According to the FAA, as of October 31, 439 pilots reported a laser pointer strike in Florida -- 124 of them were in the area around MIA.
Last year, in the same sector, there were 93 reports. Tampa had the second most this year in Florida with 59 reports as of October 31.
Florida ranks third for the most strikes after California and Texas. Nationwide pilots reported 7,757 laser pointer strikes up from 6,852 in 2020.
In an interview, regional administrator Michael O’Harra tells NBC 6 it puts pilots and passengers in danger.
“Pilots are often forced to duck down to avoid having the lasers contact their eyes directly,” O’Harra said. “The impact can be anything from a distraction to incapacitation if the laser has a direct impact on the pilot’s eyesight.”
Looking at the data, O’Harra said each airport location has different trends but pilots appear to report more laser-pointer strikes in the months of October through December when holiday travel is at a high and sundown is earlier with daylight savings time.
The danger for pilots increases at night and when they’re closer to the ground.
“Some who may have no idea that it presents a hazard to pilots in the cockpit and others who may be deliberately targeting an aircraft,” O’Harra said.
Rolando Yague goes to trial in March. Earlier this Spring, the Miami-Dade Police aviation unit claimed he waved a green laser pointer into the cockpit of an overhead plane. Through an undercover investigation in the neighborhood airline officials pointed out, an officer claimed he saw Yague flash the laser and then throw it into his driveway as the officer approached.

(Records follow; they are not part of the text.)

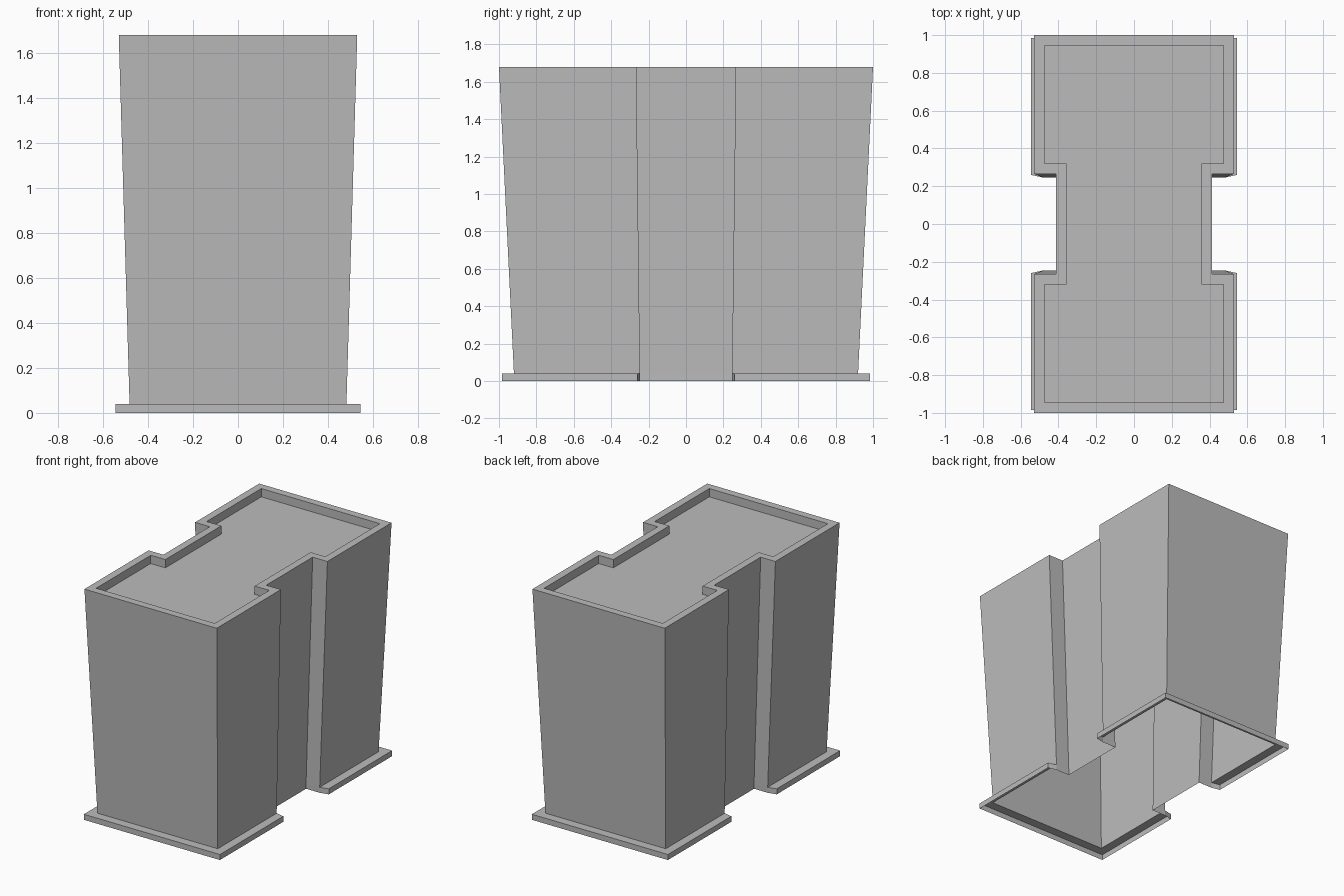
import bpy
import bmesh

old = bpy.data.objects.get("Cube")
if old:
    bpy.data.objects.remove(old, do_unlink=True)

# One flat grey for the whole building
grey = bpy.data.materials.new("concrete_grey")
grey.use_nodes = True
colour = (0.5, 0.5, 0.5, 1)
grey.diffuse_color = colour
grey.node_tree.nodes["Principled BSDF"].inputs["Base Color"].default_value = colour


def outline(wing_x, wing_y, notch_y, waist_x, root_x=None, root_y=None):
    """Counterclockwise H-shaped plan, mirrored from one quarter."""
    root_x = root_x or wing_x
    root_y = root_y or notch_y
    quarter = [(waist_x, root_y), (root_x, root_y), (wing_x, notch_y), (wing_x, wing_y)]
    half = quarter + [(-x, y) for x, y in reversed(quarter)]
    return half + [(-x, -y) for x, y in half]


foot = outline(0.545, 0.985, 0.26, 0.373, 0.482, 0.246)
wall_base = outline(0.482, 0.92, 0.246, 0.373)
wall_top = outline(0.53, 1.0, 0.266, 0.412)
parapet_inner = outline(0.475, 0.945, 0.32, 0.358)

# Rings from the open base up the flared walls, over the parapet and down to the roof
levels = [(foot, 0), (foot, 0.04), (wall_base, 0.04), (wall_top, 1.68),
          (parapet_inner, 1.68), (parapet_inner, 1.62)]

bm = bmesh.new()
rings = [[bm.verts.new((x, y, z)) for x, y in plan] for plan, z in levels]
for low, high in zip(rings, rings[1:]):
    for i in range(len(low)):
        j = (i + 1) % len(low)
        bm.faces.new((low[i], low[j], high[j], high[i]))

# Sunken flat roof
bm.faces.new(rings[-1])
bmesh.ops.remove_doubles(bm, verts=bm.verts[:], dist=0.0005)

mesh = bpy.data.meshes.new("building_shell")
bm.to_mesh(mesh)
bm.free()
mesh.materials.append(grey)
building = bpy.data.objects.new("building_shell", mesh)
bpy.context.collection.objects.link(building)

If convicted he could face five years in jail and a $250,000 fine.
He pleaded not guilty. His attorney told NBC 6 “we will vigorously defend our client.”
“You’re looking for runway lights and the next thing you know you get hit with a green laser that takes out part of your vision. It’s very dangerous. I can’t think of anything worse,” retired airline captain Jay Rollins said when Yegue was arrested.
A spokesperson for MIA told NBC 6 there is little they can do because this all happens in the neighborhoods outside airport property. NBC 6 requested an interview with City of Miami police and Miami-Dade police and have not yet heard back.
“I don’t see any difference between what a person is doing with a laser pointing at an airplane cockpit any different from firing a rocket. It has the same outcome,” Rollins said.